Updated on August 17, 2017
Flight Log of Pegasus Airlines Flight 4122 from Istanbul Gökçen to Izmir on August 18th, 2016
This post follows the previous one about flight QR241 from Doha to Istanbul Gokcen.
About my connection.
I was somehow limited by our fares that our outbound flight could only be to this remote airport on the Asian side of Istanbul, with virtually little public transport. So, I deemed the only way to make this work was to immediately fly to our next stop. Similar to most tourists to Turkey, our next stop could be either Goreme or Izmir, depending on whether we took the cycle of cities (Goreme, Antalya, Fethiye, etc) clockwise or anti-clockwise.
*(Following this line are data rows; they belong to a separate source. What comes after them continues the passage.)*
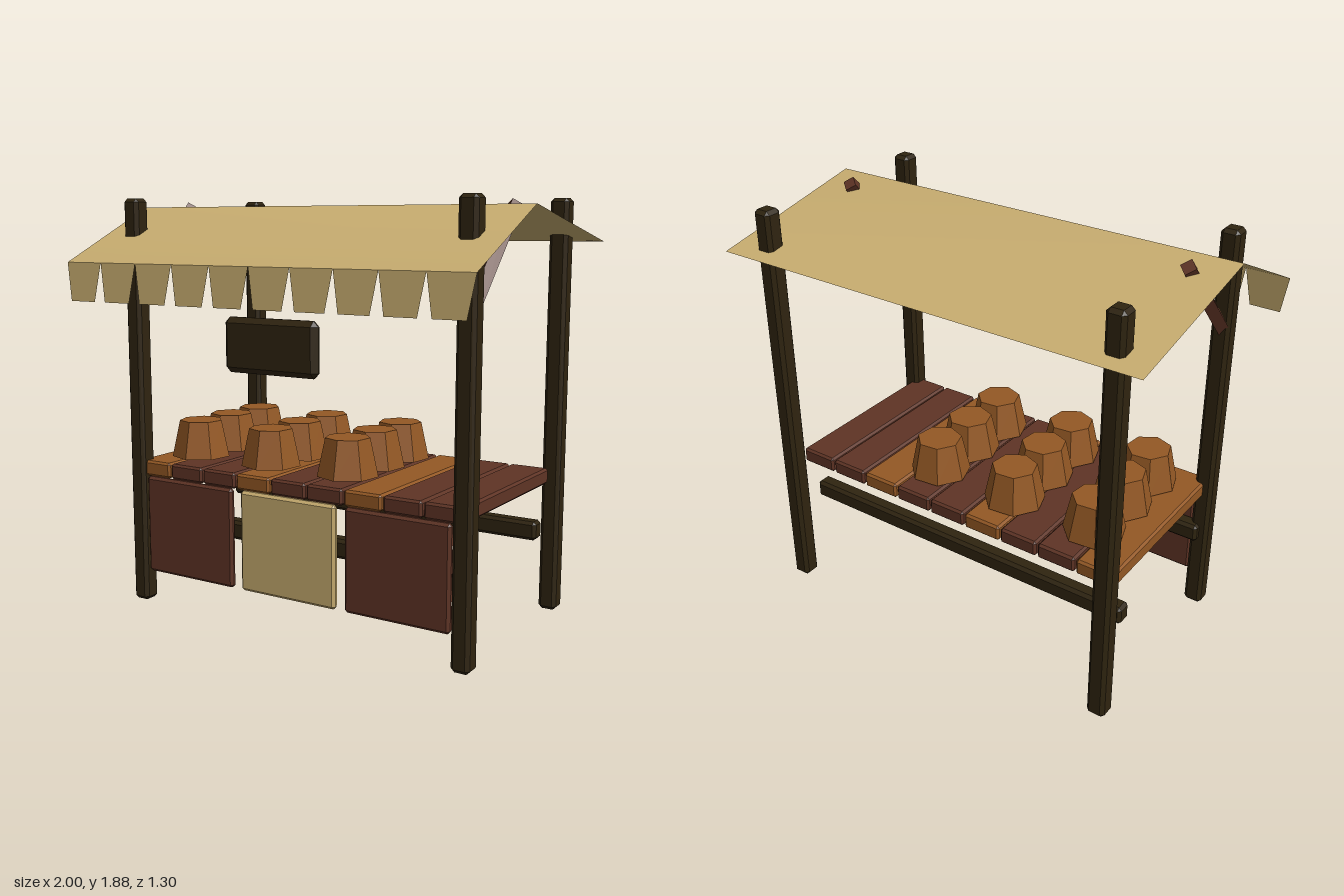
import * as THREE from 'three';
import { ConvexGeometry } from 'three/addons/geometries/ConvexGeometry.js';

const material = (name, color) => {
  const m = new THREE.MeshStandardMaterial({ color });
  m.name = name;
  return m;
};

// Box with flat chamfers on all edges
function chamferBox(w, h, d, c) {
  const pts = [];
  const [x, y, z] = [w / 2, h / 2, d / 2];
  for (const sx of [-1, 1]) for (const sy of [-1, 1]) for (const sz of [-1, 1]) {
    pts.push(
      new THREE.Vector3(sx * x, sy * (y - c), sz * (z - c)),
      new THREE.Vector3(sx * (x - c), sy * y, sz * (z - c)),
      new THREE.Vector3(sx * (x - c), sy * (y - c), sz * z));
  }
  return new ConvexGeometry(pts);
}

function meshGeometry(positions, indices) {
  const g = new THREE.BufferGeometry();
  g.setAttribute('position', new THREE.Float32BufferAttribute(positions, 3));
  g.setIndex(indices);
  g.computeVertexNormals();
  return g;
}

export function createModel() {
  const darkWood = material('dark wood', 0x2f2410);
  const redWood = material('red brown wood', 0x5f3425);
  const orangeWood = material('orange wood', 0x935824);
  const canvas = material('tan canvas', 0xc8ad70);
  canvas.side = THREE.DoubleSide;

  const stall = new THREE.Group();
  stall.name = 'marketStall';
  const add = (name, geometry, mat, x = 0, y = 0, z = 0) => {
    const m = new THREE.Mesh(geometry, mat);
    m.name = name;
    m.position.set(x, y, z);
    stall.add(m);
    return m;
  };

  // Corner posts and the slanted braces on the front pair
  const postGeo = chamferBox(0.085, 1.88, 0.085, 0.016);
  const braceRise = 0.42, braceRun = 0.395;
  const braceGeo = new THREE.BoxGeometry(0.05, 0.05, Math.hypot(braceRise, braceRun));
  braceGeo.rotateZ(Math.PI / 4);
  for (const s of [-1, 1]) {
    add('frontPost', postGeo, darkWood, s * 0.842, 0.94, 0.365);
    add('backPost', postGeo, darkWood, s * 0.842, 0.94, -0.54);
    const brace = add('canopyBrace', braceGeo, redWood, s * 0.842, 1.635, 0.1675);
    brace.rotation.x = Math.atan2(braceRise, braceRun);
  }

  // Beams under the counter
  const beamGeo = chamferBox(1.69, 0.085, 0.076, 0.014);
  add('frontBeam', beamGeo, darkWood, 0, 0.41, 0.328);
  add('backBeam', beamGeo, darkWood, 0, 0.41, -0.37);

  // Counter planks
  const plankGeo = chamferBox(0.18, 0.072, 0.86, 0.01);
  for (let i = 0; i < 9; i++) {
    add('counterPlank', plankGeo, i % 3 === 0 && i < 9 ? orangeWood : redWood,
      (i - 4) * 0.188, 0.641, -0.045);
  }

  // Front panels
  const panelGeo = chamferBox(0.496, 0.456, 0.034, 0.012);
  for (const i of [-1, 0, 1]) {
    add('frontPanel', panelGeo, i === 0 ? canvas : redWood, i * 0.543, 0.377, 0.38);
  }

  // Upturned tubs in a grid on the counter
  const tubGeo = new THREE.CylinderGeometry(0.1, 0.137, 0.17, 7).toNonIndexed();
  tubGeo.computeVertexNormals();
  for (const x of [-0.627, -0.222, 0.186]) for (const z of [0.19, -0.04, -0.27]) {
    add('tub', tubGeo, orangeWood, x, 0.775, z).rotation.y = 0.1;
  }

  // Hanging sign board
  add('signBoard', chamferBox(0.47, 0.235, 0.056, 0.024), darkWood, 0, 1.265, 0.487);

  // Canopy sheet, folded at the ridge
  const sheet = [], sheetIndex = [];
  [[1.6, 0.642], [1.845, 0.122], [1.69, -0.65]].forEach(([y, z], i) => {
    sheet.push(-1, y, z, 1, y, z);
    const a = i * 2;
    if (i < 2) sheetIndex.push(a, a + 1, a + 3, a, a + 3, a + 2);
  });
  add('canopy', meshGeometry(sheet, sheetIndex), canvas);

  // Row of tapered flaps along the front edge
  const flaps = [], flapIndex = [];
  for (let i = 0; i < 10; i++) {
    const x = -1 + i * 0.2, a = i * 4;
    flaps.push(x, 1.6, 0.642, x + 0.2, 1.6, 0.642,
      x + 0.17, 1.43, 0.655, x + 0.03, 1.43, 0.655);
    flapIndex.push(a, a + 3, a + 2, a, a + 2, a + 1);
  }
  add('canopyFlaps', meshGeometry(flaps, flapIndex), canvas);

  return stall;
}
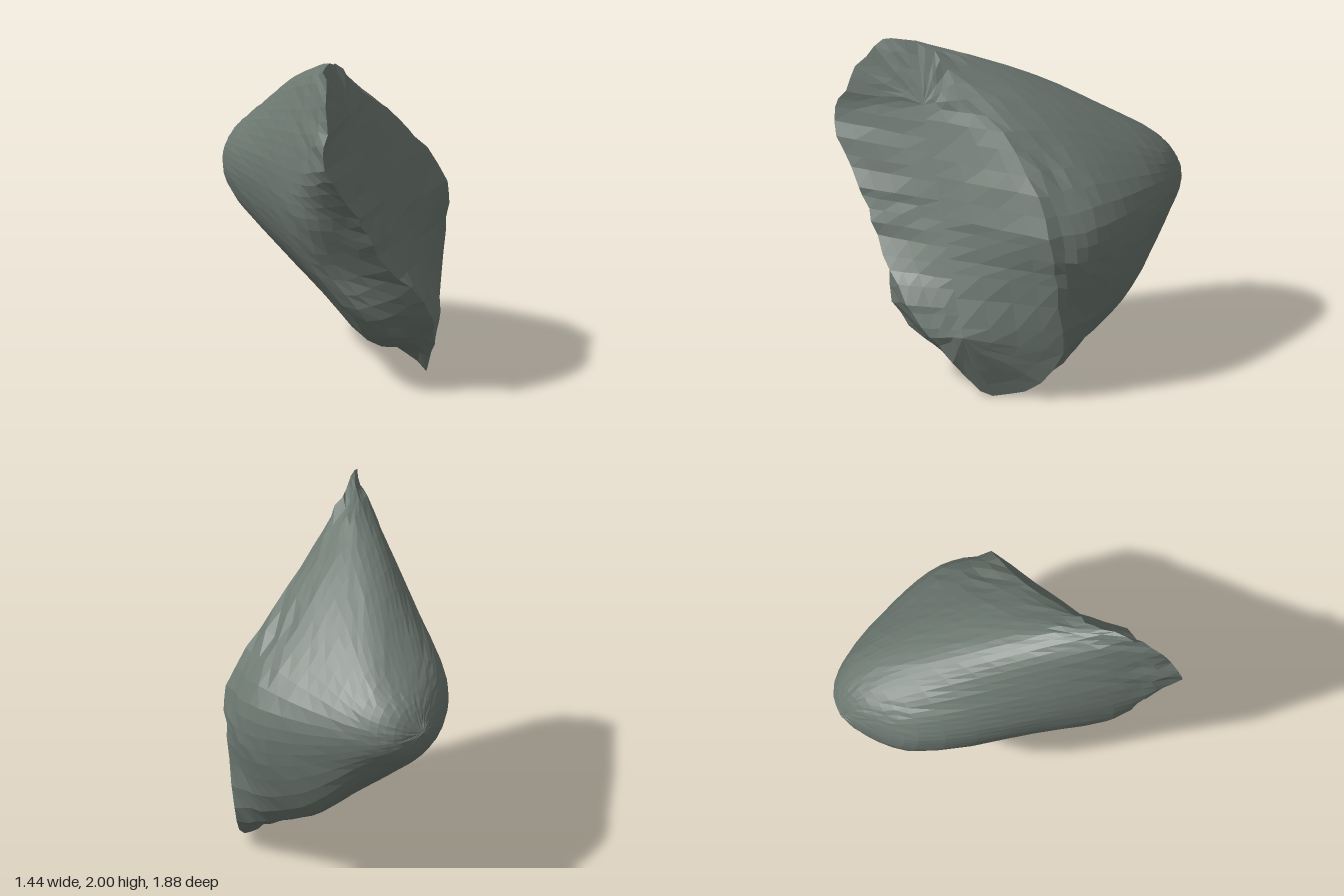
import * as THREE from 'three';

// Rim of the broken face, from the top down the front edge and up the back edge
const RIM = [
  [0.19, 1.98, 0.67], [0.24, 1.74, 0.85], [0.26, 1.47, 0.94], [0.4, 1.15, 0.75], [0.49, 0.88, 0.62],
  [0.69, 0.57, 0.38], [0.71, 0.32, 0.17], [0.58, -0.01, -0.12], [0.55, 0.19, -0.48], [0.61, 0.75, -0.5],
  [0.61, 1.05, -0.47], [0.41, 1.47, -0.2], [0.25, 1.8, 0.22], [0.16, 1.97, 0.41],
].map(p => new THREE.Vector3(...p));

// Shoulder loop just behind the rim, same order
const SHOULDER = [
  [0.03, 1.88, 0.43], [0.04, 1.66, 0.62], [0.05, 1.38, 0.72], [0.08, 1.1, 0.7], [0.15, 0.79, 0.59],
  [0.41, 0.46, 0.53], [0.43, 0.24, 0.27], [0.33, 0.23, -0.18], [0.27, 0.29, -0.58], [0.42, 0.7, -0.69],
  [0.41, 1.06, -0.69], [0.2, 1.46, -0.42], [0.09, 1.74, -0.07], [0.01, 1.86, 0.15],
].map(p => new THREE.Vector3(...p));

const TIP = new THREE.Vector3(-0.68, 1.08, -0.8);
const AROUND = RIM.length * 4;

// Line down the middle of the broken face
const SPINE_TOP = new THREE.Vector3(0.28, 1.65, 0.4);
const SPINE_FOOT = new THREE.Vector3(0.71, 0.4, 0.03);

function makeRandom(seed) {
  return () => {
    seed = (seed * 16807) % 2147483647;
    return seed / 2147483647 - 0.5;
  };
}

// Control loops from the rim to the rounded nose
function makeLoops() {
  const angle = i => ((i + 0.55) / RIM.length) * Math.PI * 2;

  // Nose: a tilted ellipse, then a smaller one pushed towards the tip
  const up = new THREE.Vector3(0.02, 0.3, 0.06);
  const forward = new THREE.Vector3(-0.175, 0.02, 0.31);
  const nose = RIM.map((_, i) => new THREE.Vector3(-0.505, 1.09, -0.62)
    .addScaledVector(up, Math.cos(angle(i)))
    .addScaledVector(forward, Math.sin(angle(i))));
  const bulge = new THREE.Vector3(-0.03, 0, -0.045);
  const noseEnd = nose.map(p => p.clone().lerp(TIP, 0.5).add(bulge));

  // Flank: between shoulder and nose, swollen a little and sagging underneath
  const flank = SHOULDER.map((p, i) => p.clone().lerp(nose[i], 0.44));
  const middle = flank.reduce((sum, p) => sum.add(p), new THREE.Vector3()).divideScalar(flank.length);
  flank.forEach((p, i) => {
    p.sub(middle).multiplyScalar(1.06).add(middle);
    p.y -= 0.05 * Math.max(0, -Math.cos(angle(i)));
  });
  return [RIM, SHOULDER, flank, nose, noseEnd];
}

// Surface through closed rings; the flag sets the facing side
function skin(rings, inward) {
  const n = rings[0].length;
  const index = [];
  for (let j = 0; j < rings.length - 1; j++) {
    for (let i = 0; i < n; i++) {
      const k = (i + 1) % n;
      const a = j * n + i, b = a + n, c = j * n + k, d = c + n;
      if (inward) index.push(a, c, b, c, d, b);
      else index.push(a, b, c, c, b, d);
    }
  }
  const geometry = new THREE.BufferGeometry().setFromPoints(rings.flat());
  geometry.setIndex(index);
  geometry.computeVertexNormals();
  return geometry;
}

export function createModel() {
  const random = makeRandom(4711);
  const roughen = (p, amount) =>
    p.add(new THREE.Vector3(random(), random(), random()).multiplyScalar(amount));
  const material = new THREE.MeshStandardMaterial({ color: 0x6d7871, flatShading: true });
  const curves = makeLoops().map(l => new THREE.CatmullRomCurve3(l, true, 'centripetal'));

  // Weathered body: smooth at the nose, chipped towards the rim
  const steps = 20;
  const bodyRings = Array.from({ length: steps + 1 }, () => []);
  for (let i = 0; i < AROUND; i++) {
    const stations = curves.map(c => c.getPoint(i / AROUND));
    const spoke = new THREE.CatmullRomCurve3([...stations, TIP], false, 'centripetal');
    for (let j = 0; j <= steps; j++) {
      const t = j / steps;
      const p = spoke.getPoint(t);
      if (j < steps) roughen(p, 0.004 + 0.024 * Math.max(0, 1 - t * 3.5));
      p.y = THREE.MathUtils.clamp(p.y, 0, 2);
      bodyRings[j].push(p);
    }
  }
  const body = new THREE.Mesh(skin(bodyRings, false), material);
  body.name = 'weatheredBody';

  // Broken face: runs from the shared rim to the spine at the same height
  const faceRings = [0, 0.2, 0.45, 0.72, 1].map(t =>
    bodyRings[0].map(p => {
      const s = THREE.MathUtils.clamp((p.y - SPINE_FOOT.y) / (SPINE_TOP.y - SPINE_FOOT.y), 0, 1);
      const q = p.clone().lerp(SPINE_FOOT.clone().lerp(SPINE_TOP, s), t);
      return t > 0 && t < 1 ? roughen(q, 0.008) : q;
    }));
  const face = new THREE.Mesh(skin(faceRings, true), material);
  face.name = 'brokenFace';

  const group = new THREE.Group();
  group.name = 'rock';
  group.add(body, face);
  return group;
}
Since my father had been and was hypercritical about connection times, he picked Izmir with 140-minute transit over Goreme with 120-minute transit. So our next flight was Pegasus Airlines 4122 to Izmir.
The images in this post are hosted on Imgur. Email me should there be any display problems.
Oh, one thing I had to mention, my father had been more than hypercritical at the sound of “overnight bus”, and another benefit of staring our tour at Izmir in an anti-clockwise manner was that, AnadoluJet, a subsidiary of Turkey Airlines, once operated daily flight between Antalya and Goreme, and their schedule favored flying from Antalya to Goreme, which could save him one night of sleep, as he described it. Well, the sad thing is that, after we have booked everything, AnadoluJet cancelled our flight from Antalya to Goreme, which was like hell to my father’s ears.
Oh, one more thing I had to mention, my father’s so hypercritical about our 140-minute transit time, that he insisted we purchased “Pegasus FLEX”, which made our ticket changeable at 9TL per person.
Now back to our connection. Since we were seated to the front of the plane, and we rushed all the way from the jet bridge to the immigration, we waited for very little at the immigration lines. (I think by and large there aren’t many international flights at Gokcen airport, so waiting times on the whole are small.)
As for immigration, it was basically typing visa numbers into the computer, scanning and stamping the passport, and welcome to Turkey, no questions asked
no wonder ISIS operatives are flocking into this nation.
Then we did waited for some time for our bags. Again, since A321’s a modestly sized plane, there won’t too many bags to wait for.
Then the guys at the customs were as absent-minded as their Chinese counterparts. After that we withdrew some cash from the ATMs, got upstairs and rechecked our bags at Pegasus’s counters.
I shall say that except for the lack of public transport, I’m quite fond of Gokcen Airport, about its architecture style and design.
Then we cleared the securities and proceed to our gate which is at the farthest corner of the passenger terminal, and we had more than an hour to spare before our scheduled takeoff.
So conclusion, two-hour international-to-domestic transfer on separate tickets is totally fine at Gokcen, given the previous flight doesn’t delay.
Oh, one thing I had to say is that, it seemed Turkish airports just don’t bother to install water machines, as I never found any of them in the three airports I have visited during the trip.
Since Gokcen Airport only had one runway, we waited at the end of taxiway for two more landings.
Well, the visibility from the air still sucks, as I still strived to process the photos, some drastically.
The actual flying time of this flight was 47 minutes (1646-1733), and during such brief time (minus takeoff and landing) the beautiful ladies of Pegasus Airlines still managed to perform cabin services, a.k.a. food and drink sale. I’ve already posted the menu (I had to say, the things were priced similarly as airport McDonald’s.) before.
What interested me was that, I saw passengers paying with their credit cards on the flight, which meant either the crew had got POS-machines with unrealistically strong antenna that could connect to satellites even through the electromagnetic shield of airplane fuselage; or their POS was connected to in-flight WiFi (or something similar), which was relayed onto satellites, in which case why didn’t they offer in-flight WiFi?
Oh, I shall say it’s so great that the check-in system of Pegasus gave me a window seat on the right-hand side, so I’d got to enjoy both Turkey’s magnificent shorelines during the flight, and the shadow of our plane on golden fields just before landing.
By the way, if Izmir Airport looked a lot better, it had got railway connections, the lines were presumably as short (since it hadn’t got much traffic), maybe I should be more fond of this airport than Istanbul Gokcen.
Having claimed our checked bags, we headed outside for the train station, and took the train to Selcuk. This will be on the next post.
Flight Log of Pegasus Airlines Flight 4122 from Istanbul Gökçen to Izmir on August 18th, 2016 by Huang's Site is licensed under a Creative Commons Attribution-NonCommercial-ShareAlike 4.0 International License.